Scan the lines below for the string "closed". Reply with how many match, and no other words.

**DATASET CONTENT:**
>>

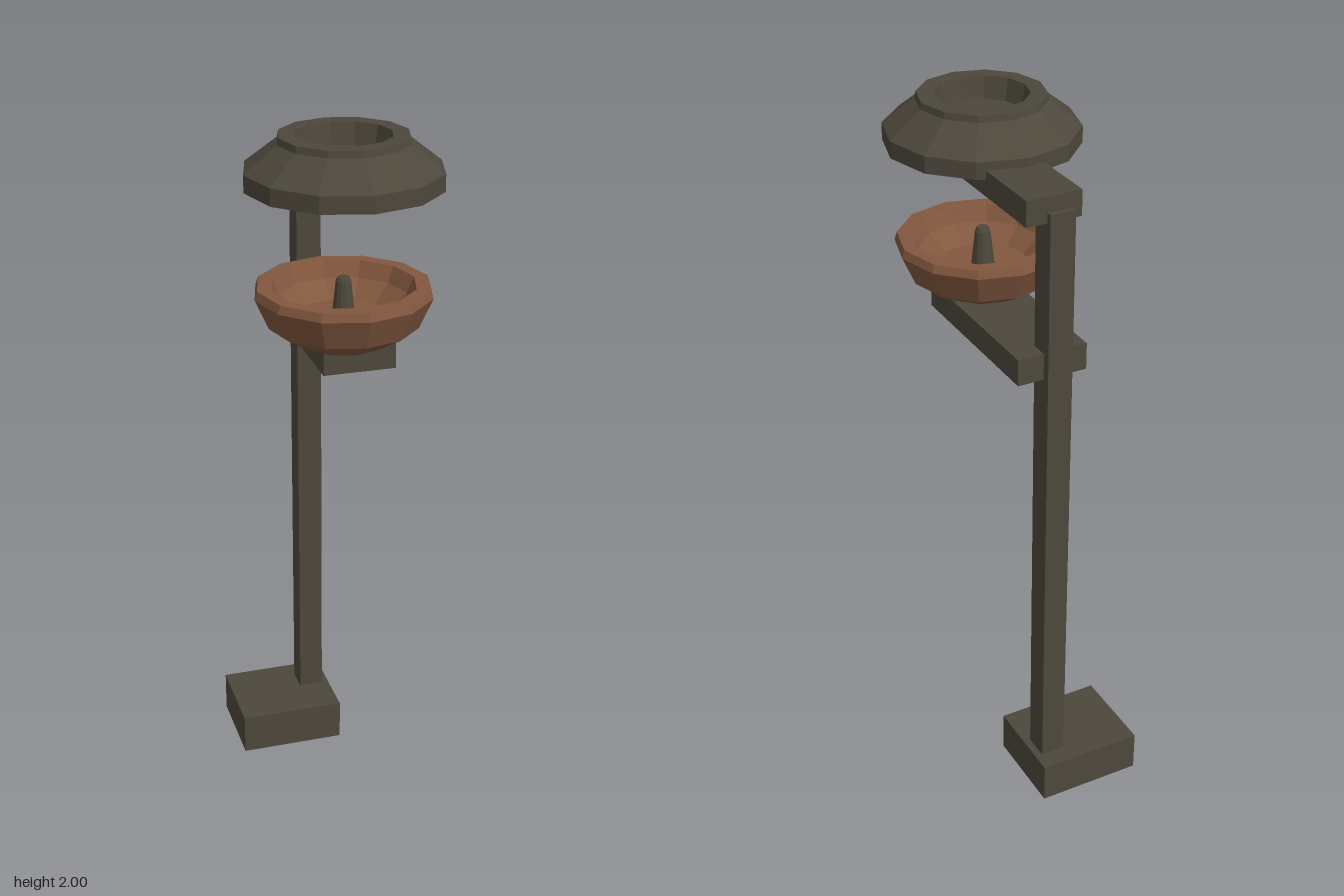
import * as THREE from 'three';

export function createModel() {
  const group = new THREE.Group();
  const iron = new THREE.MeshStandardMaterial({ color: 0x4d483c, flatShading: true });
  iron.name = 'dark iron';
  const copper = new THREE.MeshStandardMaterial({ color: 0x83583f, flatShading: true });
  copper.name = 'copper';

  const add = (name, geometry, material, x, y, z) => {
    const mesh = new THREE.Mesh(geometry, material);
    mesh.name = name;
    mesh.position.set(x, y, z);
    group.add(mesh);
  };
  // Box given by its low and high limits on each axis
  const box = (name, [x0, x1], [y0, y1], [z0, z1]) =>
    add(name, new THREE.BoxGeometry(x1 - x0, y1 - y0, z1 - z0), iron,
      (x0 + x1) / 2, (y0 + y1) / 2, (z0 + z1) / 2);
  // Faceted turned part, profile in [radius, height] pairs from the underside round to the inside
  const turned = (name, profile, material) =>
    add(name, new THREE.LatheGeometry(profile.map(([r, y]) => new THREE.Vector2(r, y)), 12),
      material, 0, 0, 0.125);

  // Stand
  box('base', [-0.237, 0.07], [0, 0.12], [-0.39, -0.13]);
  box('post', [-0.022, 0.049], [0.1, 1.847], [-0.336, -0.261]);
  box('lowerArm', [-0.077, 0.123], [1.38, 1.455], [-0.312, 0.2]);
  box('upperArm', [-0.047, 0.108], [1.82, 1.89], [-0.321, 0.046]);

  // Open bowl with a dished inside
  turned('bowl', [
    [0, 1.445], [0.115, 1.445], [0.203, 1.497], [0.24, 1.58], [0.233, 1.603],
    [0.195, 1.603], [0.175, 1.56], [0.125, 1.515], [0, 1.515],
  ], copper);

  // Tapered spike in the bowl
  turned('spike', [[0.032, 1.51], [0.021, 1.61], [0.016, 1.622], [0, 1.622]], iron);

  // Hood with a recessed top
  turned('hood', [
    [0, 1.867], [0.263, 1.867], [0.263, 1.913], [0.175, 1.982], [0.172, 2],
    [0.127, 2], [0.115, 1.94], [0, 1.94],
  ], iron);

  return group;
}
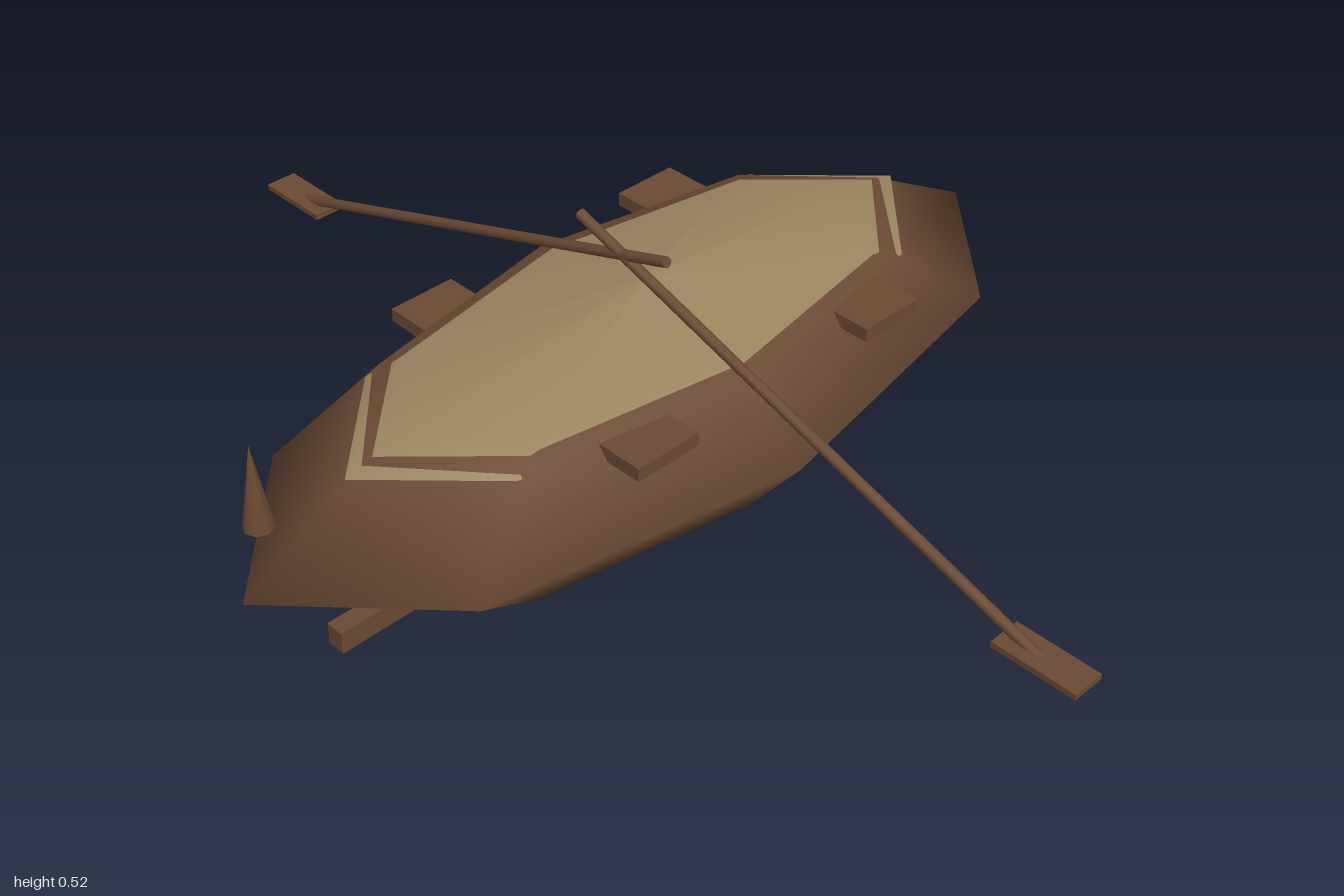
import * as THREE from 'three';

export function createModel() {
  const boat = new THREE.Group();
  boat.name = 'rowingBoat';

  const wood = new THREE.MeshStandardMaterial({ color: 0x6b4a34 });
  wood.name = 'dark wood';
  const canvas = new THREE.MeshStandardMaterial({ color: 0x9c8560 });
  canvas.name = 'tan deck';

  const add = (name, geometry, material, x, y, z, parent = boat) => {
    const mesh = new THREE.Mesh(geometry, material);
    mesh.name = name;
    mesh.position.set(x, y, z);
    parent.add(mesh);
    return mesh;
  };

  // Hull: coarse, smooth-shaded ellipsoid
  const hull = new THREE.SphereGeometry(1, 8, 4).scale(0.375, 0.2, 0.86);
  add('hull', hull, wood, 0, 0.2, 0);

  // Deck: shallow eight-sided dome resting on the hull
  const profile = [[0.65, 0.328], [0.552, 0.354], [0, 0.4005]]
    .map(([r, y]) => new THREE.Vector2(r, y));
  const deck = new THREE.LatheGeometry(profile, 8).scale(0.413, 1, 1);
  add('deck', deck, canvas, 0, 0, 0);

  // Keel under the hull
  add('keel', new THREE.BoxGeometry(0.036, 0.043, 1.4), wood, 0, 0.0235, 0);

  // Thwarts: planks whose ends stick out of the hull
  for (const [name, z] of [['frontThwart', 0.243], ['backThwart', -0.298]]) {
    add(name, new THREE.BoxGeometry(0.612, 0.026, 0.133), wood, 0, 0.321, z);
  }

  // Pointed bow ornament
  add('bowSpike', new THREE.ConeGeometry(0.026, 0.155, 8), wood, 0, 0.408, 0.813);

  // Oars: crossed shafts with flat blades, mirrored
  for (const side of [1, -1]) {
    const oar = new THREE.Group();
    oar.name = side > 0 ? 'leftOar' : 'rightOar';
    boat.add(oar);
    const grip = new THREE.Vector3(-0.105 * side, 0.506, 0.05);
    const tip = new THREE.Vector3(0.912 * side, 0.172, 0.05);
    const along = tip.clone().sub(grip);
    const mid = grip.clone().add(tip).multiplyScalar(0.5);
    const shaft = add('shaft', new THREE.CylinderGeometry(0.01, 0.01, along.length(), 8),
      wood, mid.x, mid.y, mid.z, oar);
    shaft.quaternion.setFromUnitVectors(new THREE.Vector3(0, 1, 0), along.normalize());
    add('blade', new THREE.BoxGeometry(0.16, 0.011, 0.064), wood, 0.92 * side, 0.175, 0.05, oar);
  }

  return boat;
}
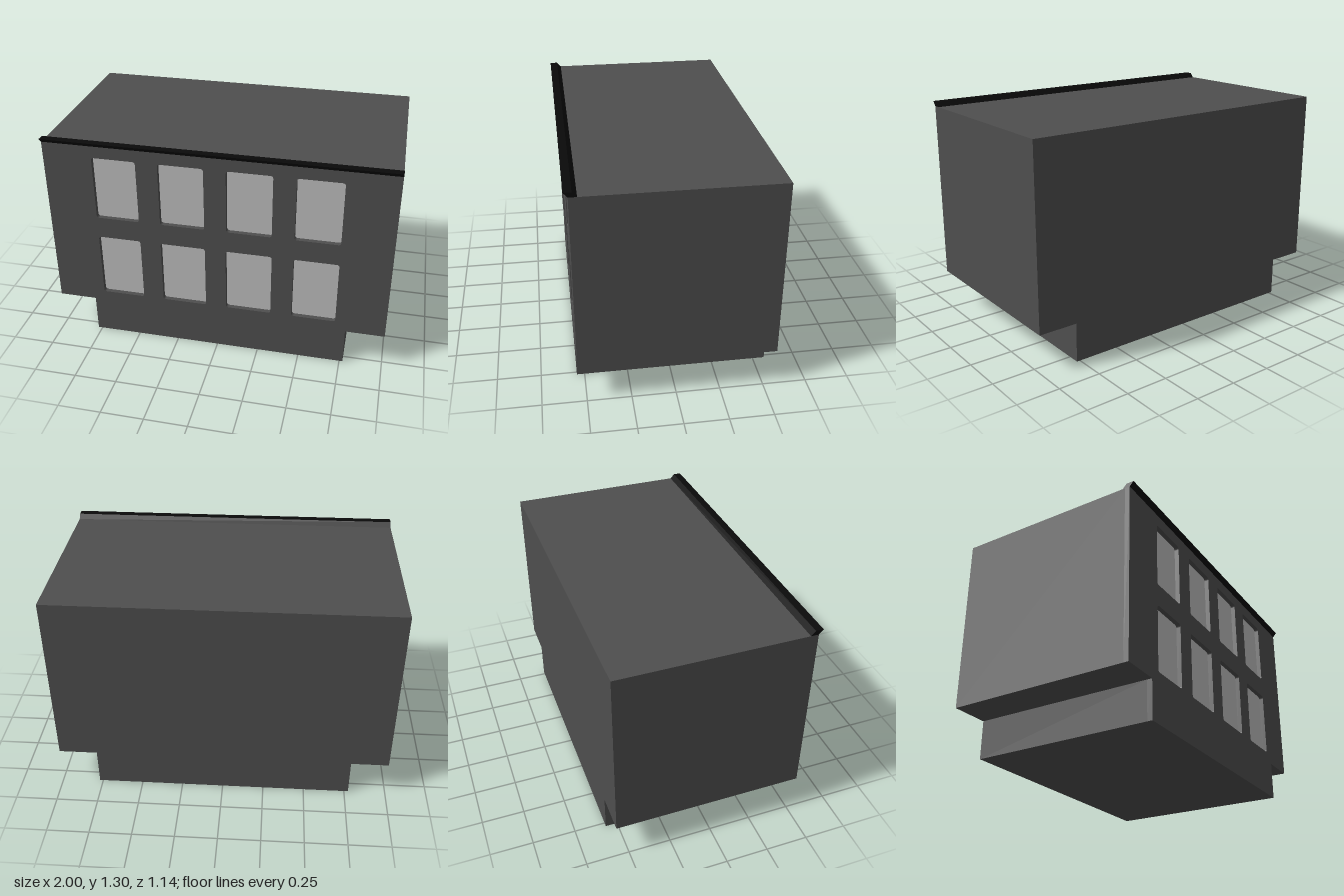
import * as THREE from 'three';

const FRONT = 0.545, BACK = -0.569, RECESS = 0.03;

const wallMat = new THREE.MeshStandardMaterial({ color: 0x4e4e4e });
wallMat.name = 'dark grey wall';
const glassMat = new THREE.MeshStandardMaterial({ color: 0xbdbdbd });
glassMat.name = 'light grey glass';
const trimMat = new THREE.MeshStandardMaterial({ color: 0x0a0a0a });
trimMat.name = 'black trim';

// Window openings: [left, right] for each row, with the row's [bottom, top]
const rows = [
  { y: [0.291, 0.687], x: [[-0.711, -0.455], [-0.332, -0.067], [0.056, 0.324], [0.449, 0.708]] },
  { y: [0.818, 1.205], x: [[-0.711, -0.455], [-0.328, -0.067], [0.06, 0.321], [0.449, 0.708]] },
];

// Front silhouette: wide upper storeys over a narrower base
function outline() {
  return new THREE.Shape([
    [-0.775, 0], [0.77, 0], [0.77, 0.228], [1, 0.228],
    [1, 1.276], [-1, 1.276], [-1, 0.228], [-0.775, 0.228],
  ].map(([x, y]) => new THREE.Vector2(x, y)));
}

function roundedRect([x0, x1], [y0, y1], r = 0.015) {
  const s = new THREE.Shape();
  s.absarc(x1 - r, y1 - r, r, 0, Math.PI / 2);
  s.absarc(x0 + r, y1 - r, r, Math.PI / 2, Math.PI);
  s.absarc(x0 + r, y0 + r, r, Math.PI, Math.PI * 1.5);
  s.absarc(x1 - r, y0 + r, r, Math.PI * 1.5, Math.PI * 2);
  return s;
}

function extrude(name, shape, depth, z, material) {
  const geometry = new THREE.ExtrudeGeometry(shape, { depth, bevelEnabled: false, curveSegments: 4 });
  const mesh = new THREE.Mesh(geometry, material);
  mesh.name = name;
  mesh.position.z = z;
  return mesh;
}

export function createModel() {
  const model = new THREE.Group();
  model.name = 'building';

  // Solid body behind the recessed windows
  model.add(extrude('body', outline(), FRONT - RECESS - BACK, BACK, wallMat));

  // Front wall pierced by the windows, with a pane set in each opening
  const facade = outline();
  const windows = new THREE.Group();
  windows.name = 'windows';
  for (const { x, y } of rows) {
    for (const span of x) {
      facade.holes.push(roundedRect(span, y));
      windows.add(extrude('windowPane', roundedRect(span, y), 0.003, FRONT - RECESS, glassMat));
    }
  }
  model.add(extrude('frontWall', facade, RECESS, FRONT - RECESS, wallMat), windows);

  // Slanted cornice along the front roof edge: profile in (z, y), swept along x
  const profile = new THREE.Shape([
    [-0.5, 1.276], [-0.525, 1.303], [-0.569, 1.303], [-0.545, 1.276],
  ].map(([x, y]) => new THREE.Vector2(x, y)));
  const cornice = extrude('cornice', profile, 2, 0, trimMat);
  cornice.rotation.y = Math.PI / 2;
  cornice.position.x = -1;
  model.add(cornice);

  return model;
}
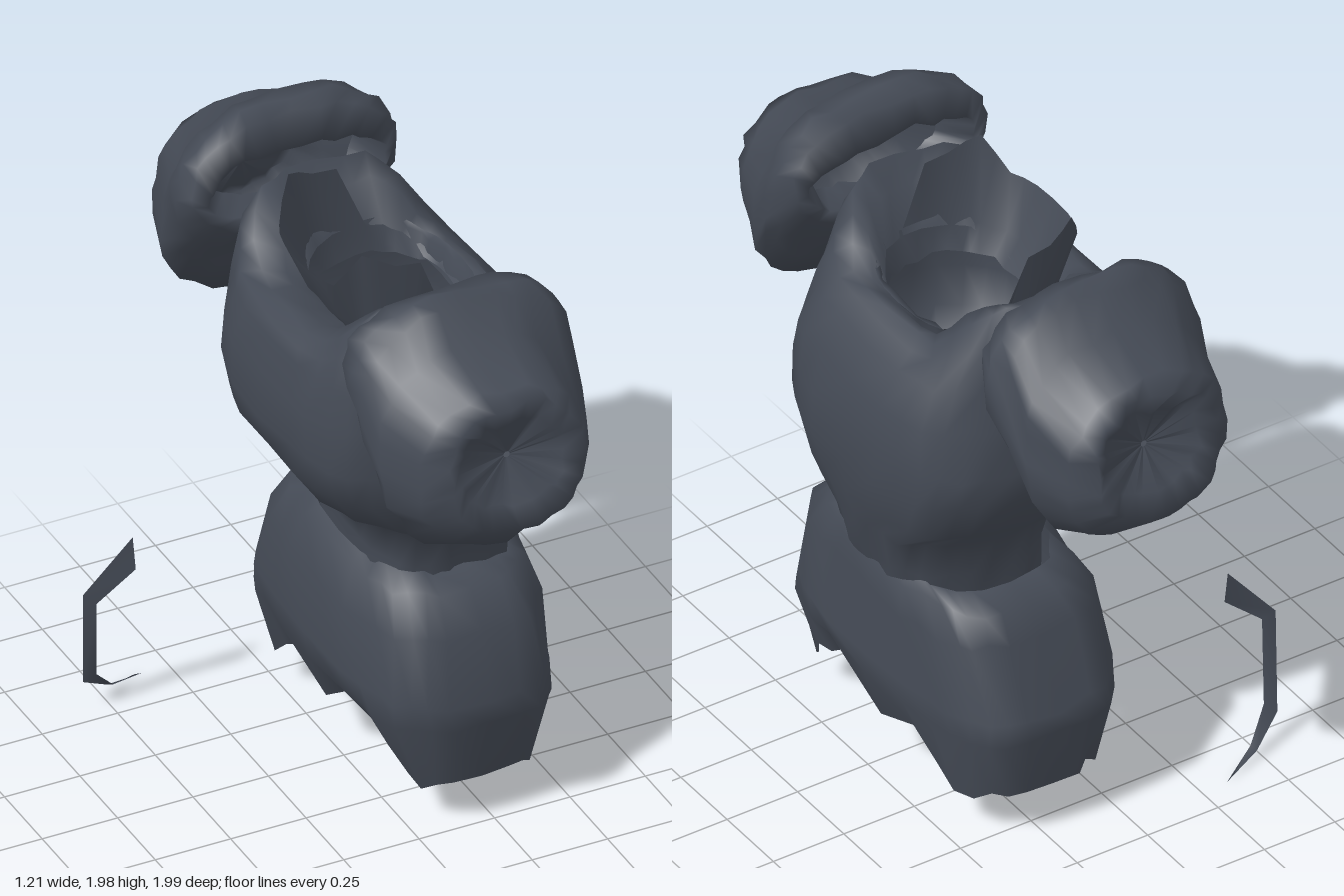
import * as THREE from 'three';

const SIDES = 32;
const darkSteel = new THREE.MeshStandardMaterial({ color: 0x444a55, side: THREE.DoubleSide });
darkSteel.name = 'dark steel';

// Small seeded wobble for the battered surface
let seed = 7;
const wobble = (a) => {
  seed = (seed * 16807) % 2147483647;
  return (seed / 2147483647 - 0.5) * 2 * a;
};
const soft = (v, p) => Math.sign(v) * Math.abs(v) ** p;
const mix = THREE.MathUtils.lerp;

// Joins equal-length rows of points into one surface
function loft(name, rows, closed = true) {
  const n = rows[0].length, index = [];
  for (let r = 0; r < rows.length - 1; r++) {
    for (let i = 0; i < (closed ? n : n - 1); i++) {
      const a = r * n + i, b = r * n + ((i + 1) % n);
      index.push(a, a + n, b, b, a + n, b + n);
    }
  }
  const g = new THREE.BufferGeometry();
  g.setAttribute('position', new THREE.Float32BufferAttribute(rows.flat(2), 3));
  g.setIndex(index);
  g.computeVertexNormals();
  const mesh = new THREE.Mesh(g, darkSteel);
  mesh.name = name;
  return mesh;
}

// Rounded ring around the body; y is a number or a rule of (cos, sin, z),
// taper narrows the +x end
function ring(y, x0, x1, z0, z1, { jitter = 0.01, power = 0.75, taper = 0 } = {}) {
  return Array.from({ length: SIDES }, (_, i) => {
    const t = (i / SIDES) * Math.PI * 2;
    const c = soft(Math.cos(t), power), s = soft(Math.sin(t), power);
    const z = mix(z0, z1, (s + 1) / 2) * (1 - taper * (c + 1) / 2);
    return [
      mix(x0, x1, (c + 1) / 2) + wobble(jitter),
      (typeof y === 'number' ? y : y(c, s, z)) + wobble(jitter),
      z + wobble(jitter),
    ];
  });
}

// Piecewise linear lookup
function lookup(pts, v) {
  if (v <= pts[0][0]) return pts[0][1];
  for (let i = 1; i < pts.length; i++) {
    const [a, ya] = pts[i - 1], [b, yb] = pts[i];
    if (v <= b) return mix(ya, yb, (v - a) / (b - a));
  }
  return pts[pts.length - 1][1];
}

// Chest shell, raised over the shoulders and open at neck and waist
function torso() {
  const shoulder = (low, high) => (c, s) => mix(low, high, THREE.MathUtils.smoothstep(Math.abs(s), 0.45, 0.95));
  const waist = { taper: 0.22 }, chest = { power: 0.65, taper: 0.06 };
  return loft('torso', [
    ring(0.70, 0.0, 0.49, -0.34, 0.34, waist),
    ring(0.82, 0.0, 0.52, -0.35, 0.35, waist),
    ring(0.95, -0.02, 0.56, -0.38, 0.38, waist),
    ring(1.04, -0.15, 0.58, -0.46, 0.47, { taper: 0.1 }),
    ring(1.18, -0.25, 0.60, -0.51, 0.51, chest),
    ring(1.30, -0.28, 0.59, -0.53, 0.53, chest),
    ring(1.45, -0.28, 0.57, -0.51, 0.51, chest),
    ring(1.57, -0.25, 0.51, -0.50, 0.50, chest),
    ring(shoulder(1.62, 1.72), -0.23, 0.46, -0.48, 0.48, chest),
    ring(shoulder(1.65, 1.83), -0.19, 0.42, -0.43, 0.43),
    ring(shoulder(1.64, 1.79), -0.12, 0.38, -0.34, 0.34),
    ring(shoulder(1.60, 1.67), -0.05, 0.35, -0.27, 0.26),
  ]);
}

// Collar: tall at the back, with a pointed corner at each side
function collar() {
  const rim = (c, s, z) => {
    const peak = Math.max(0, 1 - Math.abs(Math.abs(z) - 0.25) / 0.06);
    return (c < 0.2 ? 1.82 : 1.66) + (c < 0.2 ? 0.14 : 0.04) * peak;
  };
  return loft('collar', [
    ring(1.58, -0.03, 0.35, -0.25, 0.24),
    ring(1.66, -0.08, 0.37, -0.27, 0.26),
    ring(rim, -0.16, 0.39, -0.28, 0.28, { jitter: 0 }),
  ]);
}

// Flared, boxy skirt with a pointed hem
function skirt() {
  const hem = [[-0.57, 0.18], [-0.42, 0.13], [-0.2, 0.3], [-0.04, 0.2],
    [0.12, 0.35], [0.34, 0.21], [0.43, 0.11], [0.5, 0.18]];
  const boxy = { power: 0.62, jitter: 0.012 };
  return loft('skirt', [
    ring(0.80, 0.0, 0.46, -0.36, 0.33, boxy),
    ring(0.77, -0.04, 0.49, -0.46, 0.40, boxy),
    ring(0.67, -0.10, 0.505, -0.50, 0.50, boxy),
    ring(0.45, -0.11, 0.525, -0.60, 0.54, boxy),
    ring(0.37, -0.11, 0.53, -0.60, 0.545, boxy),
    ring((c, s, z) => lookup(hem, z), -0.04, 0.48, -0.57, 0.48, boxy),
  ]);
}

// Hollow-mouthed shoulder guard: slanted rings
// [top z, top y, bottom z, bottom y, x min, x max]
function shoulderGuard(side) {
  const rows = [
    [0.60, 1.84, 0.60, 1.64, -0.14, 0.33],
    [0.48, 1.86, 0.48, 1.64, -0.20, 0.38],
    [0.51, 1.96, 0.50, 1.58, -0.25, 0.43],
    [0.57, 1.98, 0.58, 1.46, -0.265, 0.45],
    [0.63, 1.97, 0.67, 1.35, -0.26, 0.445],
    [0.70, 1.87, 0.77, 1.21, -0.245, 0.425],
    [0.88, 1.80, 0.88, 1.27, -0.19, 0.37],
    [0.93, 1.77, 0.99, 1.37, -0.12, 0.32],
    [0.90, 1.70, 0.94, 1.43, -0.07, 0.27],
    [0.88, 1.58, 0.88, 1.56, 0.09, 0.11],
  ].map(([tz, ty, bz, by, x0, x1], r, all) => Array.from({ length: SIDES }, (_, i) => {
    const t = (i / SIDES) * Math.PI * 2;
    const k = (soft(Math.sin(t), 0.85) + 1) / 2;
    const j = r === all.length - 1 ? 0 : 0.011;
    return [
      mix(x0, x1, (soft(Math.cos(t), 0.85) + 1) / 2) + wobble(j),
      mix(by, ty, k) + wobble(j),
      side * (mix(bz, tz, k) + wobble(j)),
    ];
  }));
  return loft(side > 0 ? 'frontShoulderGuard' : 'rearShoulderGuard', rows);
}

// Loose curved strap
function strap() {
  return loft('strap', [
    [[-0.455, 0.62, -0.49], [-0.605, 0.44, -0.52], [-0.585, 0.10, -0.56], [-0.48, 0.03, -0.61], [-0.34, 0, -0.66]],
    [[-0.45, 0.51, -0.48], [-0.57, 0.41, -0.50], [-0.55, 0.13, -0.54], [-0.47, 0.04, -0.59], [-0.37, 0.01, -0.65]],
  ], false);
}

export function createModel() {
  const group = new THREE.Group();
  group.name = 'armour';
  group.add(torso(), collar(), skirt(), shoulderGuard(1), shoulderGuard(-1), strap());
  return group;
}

<<

**SOLUTION TO THIS PROBLEM:** 2